Regulatory consequences: Brands that sell organic products may also face regulatory consequences if they are found to be involved in organic fraud. This can include fines, penalties, and loss of organic certification.
How will the SOE rule combat the challenges of the organic market?
The SOE rule aims to battle these challenges by strengthening oversight and enforcement of the production, handling, and sale of organic products across the entire organic supply chain, placing responsibility on every party that forms part of that journey.
The start of that collaborative effort is the expanded certification requirements of more businesses, like wholesale suppliers and bulk importers, who are involved at critical links in organic supply chains.
Furthermore, the accuracy of organic labeling will be closely monitored by the USDA to ensure that consumers are provided with accurate and reliable information. This is to reinvigorate public confidence in the USDA Organic Label.
While these tasks fall on the shoulders of manufacturers, packagers, wholesale suppliers, and bulk importers, it remains every business’s responsibility to ensure they only work with certified organic parties, documenting their organic journey to close off the traceable organic journey.
How should organic brands make the most of the journey ahead?
Organic brands can make the most of the SOE rule to preserve the organic status of their products by taking the following steps:
Ensure compliance with the new regulations: CPG brands should review the new regulations and ensure that they comply with the new requirements.
Maintain accurate records: CPG brands should maintain accurate records that document the production, handling, and sale of organic products, including the origin of the products and the parties involved in the supply chain.
Verify suppliers: Verify your suppliers to ensure that they are certified organic and comply with the USDA organic regulations. USDA-certified suppliers can easily be verified on the centralized USDA Organic Integrity Database. The database also provides a detailed outline of each seller’s certifications.
Develop a fraud prevention plan: Just like importers and wholesalers, your business should develop and implement a fraud prevention plan that describes the monitoring practices and procedures to prevent fraud and verify suppliers in the supply chain.
Participate in the certification process: You should participate in the certification process and work with a certifying agent to ensure that your business complies with the USDA organic regulations.
Under the SOE rule, each business can help preserve the organic status of their products and maintain consumer trust in their organic catalog. That’s what the SOE rule aims to achieve – giving every party to the organic supply chain the opportunity to safeguard their territory in the bigger organic ecosystem.
But while each business will have to install the necessary internal protocols to live up to the USDA’s requirements, you don’t have to do everything alone.
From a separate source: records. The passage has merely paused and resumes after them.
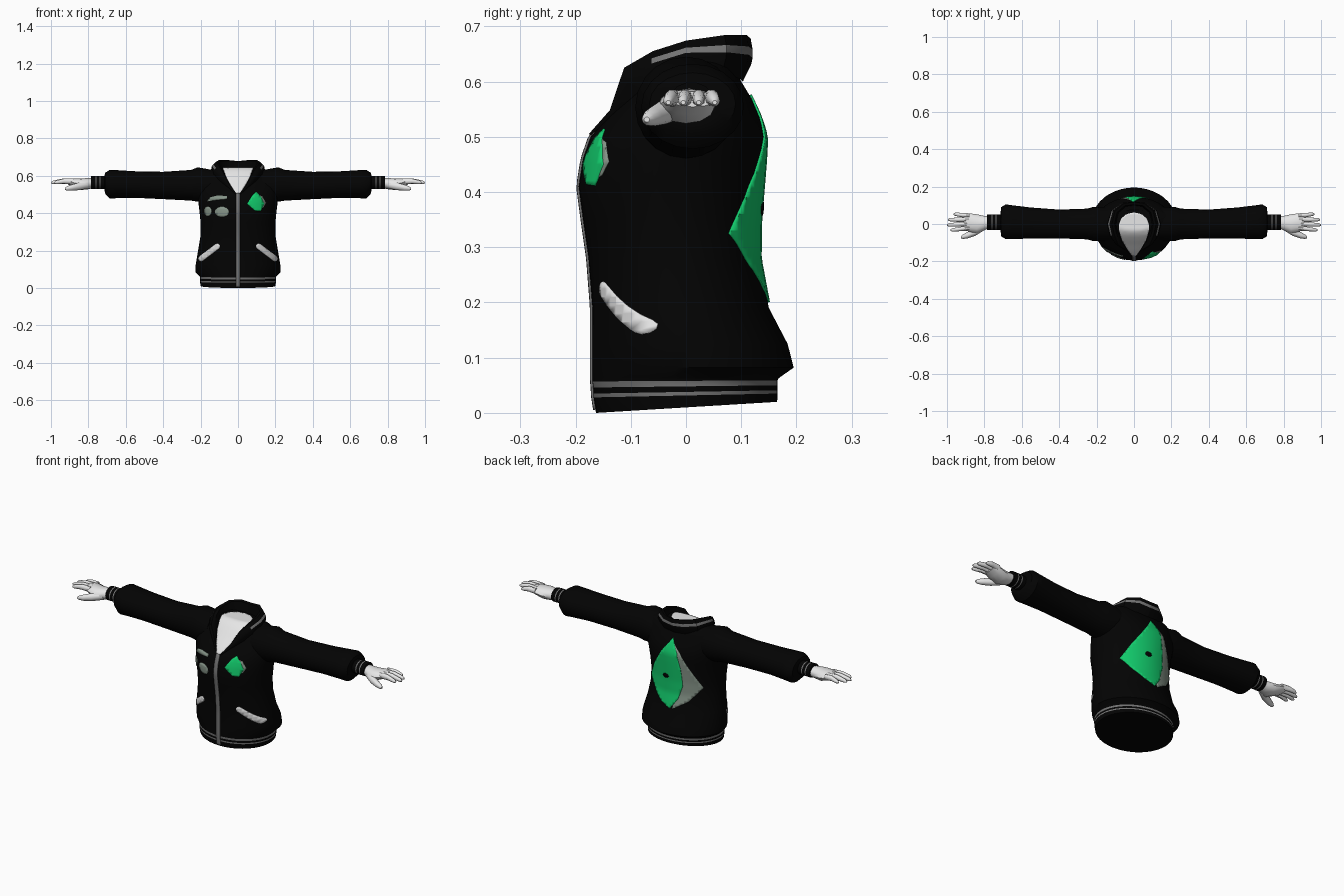
import bpy, bmesh, math
from mathutils import Vector
from mathutils.bvhtree import BVHTree


def material(name, rgb):
    m = bpy.data.materials.new(name)
    m.diffuse_color = (*rgb, 1)
    return m


BLACK = material("black cloth", (0.001, 0.001, 0.001))
GREY = material("grey trim", (0.17, 0.17, 0.17))
WHITE = material("white skin", (0.82, 0.82, 0.82))
PALE = material("pocket trim", (0.76, 0.76, 0.76))
GREEN = material("green patch", (0.006, 0.60, 0.15))
SAGE = material("sage patch", (0.24, 0.30, 0.25))


def finish(name, bm, mats, mirror=False):
    me = bpy.data.meshes.new(name)
    bm.to_mesh(me)
    ob = bpy.data.objects.new(name, me)
    bpy.context.collection.objects.link(ob)
    for m in mats:
        me.materials.append(m)
    if mirror:
        ob.modifiers.new("mirror", "MIRROR").use_mirror_merge = False
    return ob


def loft(rings, closed=True, caps=True, stripes=()):
    """Skin between rings; bands listed in stripes take the second material."""
    bm = bmesh.new()
    vs = [[bm.verts.new(p) for p in r] for r in rings]
    n = len(rings[0])
    for i in range(len(vs) - 1):
        for j in range(n if closed else n - 1):
            k = (j + 1) % n
            f = bm.faces.new((vs[i][j], vs[i][k], vs[i + 1][k], vs[i + 1][j]))
            f.material_index = 1 if i in stripes else 0
    if caps:
        bm.faces.new(vs[0])
        bm.faces.new(vs[-1])
    bmesh.ops.recalc_face_normals(bm, faces=bm.faces[:])
    return bm


def limb(name, sections, mats, n=16, stripes=()):
    """Tube along x from (x, y, z, radius y, radius z), on both sides."""
    rings = [[(x, y + ry * math.cos(2 * math.pi * k / n), z + rz * math.sin(2 * math.pi * k / n))
              for k in range(n)] for x, y, z, ry, rz in sections]
    bm = loft(rings, stripes=stripes)
    finish(name, bm, mats, True)
    bm.free()


# Torso: (z front, z back, y front, y back, half width)
torso = [
    (0.0, 0.02, -0.163, 0.165, 0.200), (0.028, 0.035, -0.168, 0.166, 0.203),
    (0.035, 0.041, -0.168, 0.166, 0.203), (0.041, 0.046, -0.168, 0.166, 0.203),
    (0.046, 0.050, -0.169, 0.166, 0.203), (0.057, 0.059, -0.170, 0.166, 0.203),
    (0.064, 0.063, -0.170, 0.168, 0.206), (0.082, 0.082, -0.170, 0.195, 0.226),
    (0.125, 0.125, -0.170, 0.184, 0.226), (0.19, 0.19, -0.170, 0.150, 0.215),
    (0.28, 0.28, -0.177, 0.133, 0.200), (0.35, 0.35, -0.187, 0.134, 0.200),
    (0.41, 0.41, -0.195, 0.139, 0.206), (0.46, 0.46, -0.187, 0.143, 0.212),
    (0.50, 0.50, -0.173, 0.145, 0.218), (0.535, 0.535, -0.143, 0.134, 0.220),
    (0.57, 0.57, -0.110, 0.118, 0.220), (0.60, 0.60, -0.083, 0.100, 0.213),
    (0.625, 0.625, -0.058, 0.088, 0.190), (0.64, 0.64, -0.035, 0.075, 0.120)]
N = 40
rings = []
for zf, zb, yf, yb, w in torso:
    ring = []
    for k in range(N):
        a = 2 * math.pi * k / N
        t = (1 + math.sin(a)) / 2
        ring.append((w * math.cos(a), yf + (yb - yf) * t, zf + (zb - zf) * t))
    rings.append(ring)
body = loft(rings, stripes=(1, 4))
finish("jacket_body", body, [BLACK, GREY])
tree = BVHTree.FromBMesh(body)


def plate(name, outline, side, mat, lift=0.003, cell=0.015):
    """Thin outline cut on a grid and laid on the body from front, back or top."""
    bm = bmesh.new()
    bm.faces.new([bm.verts.new((u, v, 0)) for u, v in outline])
    for ax in (0, 1):
        vals = [p[ax] for p in outline]
        c = math.ceil(min(vals) / cell) * cell
        while c < max(vals):
            co, no = [0, 0, 0], [0, 0, 0]
            co[ax], no[ax] = c, 1
            bmesh.ops.bisect_plane(bm, geom=bm.verts[:] + bm.edges[:] + bm.faces[:],
                                   plane_co=co, plane_no=no, dist=1e-5)
            c += cell
    bmesh.ops.triangulate(bm, faces=bm.faces[:])
    for v in bm.verts:
        u, w = v.co.x, v.co.y
        start, ray = {"front": ((u, -1, w), (0, 1, 0)), "back": ((u, 1, w), (0, -1, 0)),
                      "top": ((u, w, 2), (0, 0, -1))}[side]
        hit, normal, _, _ = tree.ray_cast(Vector(start), Vector(ray))
        if hit is None:
            hit, normal, _, _ = tree.find_nearest(Vector(start))
        v.co = hit + normal * lift
    out = {"front": Vector((0, -1, 0)), "back": Vector((0, 1, 0)), "top": Vector((0, 0, 1))}[side]
    bm.normal_update()
    for f in bm.faces:
        if f.normal.dot(out) < 0:
            f.normal_flip()
    ob = finish(name, bm, [mat])
    solid = ob.modifiers.new("thickness", "SOLIDIFY")
    solid.thickness, solid.offset = lift + 0.001, -1
    bm.free()


def oval(cx, cy, rx, ry, n=14):
    return [(cx + rx * math.cos(2 * math.pi * k / n), cy + ry * math.sin(2 * math.pi * k / n))
            for k in range(n)]


def capsule(x1, z1, x2, z2, r):
    a = math.atan2(z2 - z1, x2 - x1)
    ends = [(x2, z2, a - math.pi / 2), (x1, z1, a + math.pi / 2)]
    return [(x + r * math.cos(b + math.pi * k / 5), z + r * math.sin(b + math.pi * k / 5))
            for x, z, b in ends for k in range(6)]


# Bare chest and neck opening
half = [(0.014, -0.165), (0.038, -0.13), (0.064, -0.085), (0.081, -0.03), (0.08, 0.0),
        (0.068, 0.03), (0.04, 0.053)]
plate("chest_opening", [(0, -0.178)] + half + [(0, 0.062)] + [(-x, y) for x, y in half[::-1]],
      "top", WHITE, cell=0.01)

# Zipper and slanted pockets
plate("zipper", [(-0.011, 0.006), (0.011, 0.006), (0.011, 0.505), (-0.011, 0.505)],
      "front", GREY, lift=0.004)
for s, label in ((1, "left"), (-1, "right")):
    plate(label + "_pocket", capsule(s * 0.11, 0.223, s * 0.196, 0.157, 0.015), "front", PALE)

# Chest patches
plate("chest_patch_shade", [(0.10, 0.50), (0.13, 0.49), (0.15, 0.455), (0.135, 0.43), (0.10, 0.415)],
      "front", SAGE, lift=0.002)
plate("chest_patch", [(0.048, 0.45), (0.09, 0.413), (0.12, 0.411), (0.138, 0.45),
                      (0.122, 0.485), (0.098, 0.513), (0.078, 0.497)], "front", GREEN, lift=0.004)
plate("chest_bar", [(-0.165, 0.462), (-0.11, 0.470), (-0.06, 0.475), (-0.058, 0.491),
                    (-0.11, 0.494), (-0.147, 0.485)], "front", SAGE)
plate("oval_patch", oval(-0.085, 0.407, 0.038, 0.028), "front", SAGE)
plate("round_patch", oval(-0.16, 0.41, 0.02, 0.026), "front", SAGE)

# Large back diamond with a darker side
plate("back_patch_shade", [(0.0, 0.57), (-0.06, 0.51), (-0.12, 0.40), (-0.158, 0.325),
                           (-0.10, 0.25), (-0.02, 0.20)], "back", SAGE, lift=0.002)
plate("back_patch", [(-0.005, 0.575), (0.05, 0.50), (0.11, 0.41), (0.153, 0.325), (0.10, 0.265),
                     (0.05, 0.225), (-0.005, 0.20), (-0.045, 0.255), (-0.068, 0.33),
                     (-0.062, 0.42), (-0.042, 0.51)], "back", GREEN, lift=0.004)
plate("back_patch_spot", oval(0.025, 0.37, 0.018, 0.012, 8), "back", BLACK, lift=0.006)
body.free()

# Collar: half path from the front tip to the back, mirrored
low = [(0.014, -0.172, 0.503), (0.06, -0.130, 0.540), (0.102, -0.090, 0.572), (0.130, -0.055, 0.605),
       (0.143, 0.0, 0.625), (0.12, 0.065, 0.615), (0.06, 0.098, 0.605), (0, 0.103, 0.60)]
top = [(0.008, -0.174, 0.506), (0.043, -0.138, 0.548), (0.084, -0.112, 0.625), (0.105, -0.06, 0.655),
       (0.118, 0.0, 0.674), (0.102, 0.07, 0.684), (0.055, 0.11, 0.684), (0, 0.117, 0.678)]
bands = [[] for _ in range(7)]
for a, b in zip(low, top):
    a, b = Vector(a), Vector(b)
    raised = b.z > 0.6
    out = Vector((b.x, b.y, 0)).normalized()
    for i, t in enumerate((0, 0.4, 0.55, 0.74, 1)):
        bands[i].append(a.lerp(b, t) + out * (0.010 if raised else 0.003) * math.sin(math.pi * t))
    bands[5].append(b - out * (0.014 if raised else 0.003) - Vector((0, 0, 0.004)))
    bands[6].append(Vector((b.x * 0.78, b.y * 0.85, 0.625 if b.z > 0.64 else b.z - 0.035)))
collar = loft(bands, closed=False, caps=False)
collar.faces.ensure_lookup_table()
for i, f in enumerate(collar.faces):
    f.material_index = 1 if i // 7 == 2 and i % 7 >= 3 else 0
finish("collar", collar, [BLACK, GREY], True)
collar.free()

# Sleeves, gathered at the end
limb("sleeve", [(0.13, 0.0, 0.545, 0.09, 0.085), (0.215, 0.0, 0.553, 0.092, 0.092),
                (0.25, 0.0, 0.549, 0.082, 0.082), (0.40, 0.0, 0.548, 0.077, 0.073),
                (0.55, 0.005, 0.553, 0.083, 0.071), (0.65, 0.01, 0.555, 0.09, 0.075),
                (0.685, 0.012, 0.555, 0.093, 0.077), (0.71, 0.012, 0.56, 0.078, 0.056),
                (0.714, 0.012, 0.562, 0.045, 0.04)], [BLACK], 20)

# Wrist cuffs with two stripes
limb("cuff", [(x, 0.01, 0.563, 0.042, 0.036) for x in
              (0.70, 0.735, 0.741, 0.757, 0.763, 0.785)], [BLACK, GREY], 14, (1, 3))

# Hands
limb("palm", [(0.775, 0.01, 0.560, 0.032, 0.027), (0.805, 0.004, 0.557, 0.040, 0.030),
              (0.84, 0.0, 0.555, 0.052, 0.031), (0.88, 0.008, 0.563, 0.049, 0.023),
              (0.91, 0.012, 0.568, 0.043, 0.014)], [WHITE], 12)
for i, (y1, y2, tip) in enumerate([(-0.022, -0.032, 0.982), (0.0, -0.005, 1.0),
                                   (0.023, 0.023, 0.994), (0.044, 0.052, 0.965)]):
    mid = (0.88 + tip) / 2
    limb("finger_%d" % (i + 1),
         [(0.88, y1, 0.569, 0.013, 0.016), (mid, (y1 + y2) / 2, 0.571, 0.0115, 0.014),
          (tip - 0.012, y2, 0.565, 0.0095, 0.010), (tip, y2, 0.562, 0.004, 0.004)], [WHITE], 10)
limb("thumb", [(0.80, -0.015, 0.552, 0.018, 0.020), (0.85, -0.043, 0.543, 0.021, 0.021),
               (0.89, -0.060, 0.536, 0.017, 0.017), (0.915, -0.068, 0.532, 0.012, 0.012),
               (0.926, -0.071, 0.531, 0.005, 0.005)], [WHITE], 10)

# Smooth shading with crisp folds
for ob in bpy.context.scene.objects:
    ob.select_set(True)
    bpy.context.view_layer.objects.active = ob
bpy.ops.object.shade_smooth_by_angle(angle=math.radians(40))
Ingredient Brothers can help you connect with certified organic suppliers, vendors, manufacturers, and packagers. So get in touch with us and to find out how we can make the next stage of organic preservation as simple as possible.
In the meantime, take a deep look at our Product List here, and start thinking about what your next sourcing chapter is!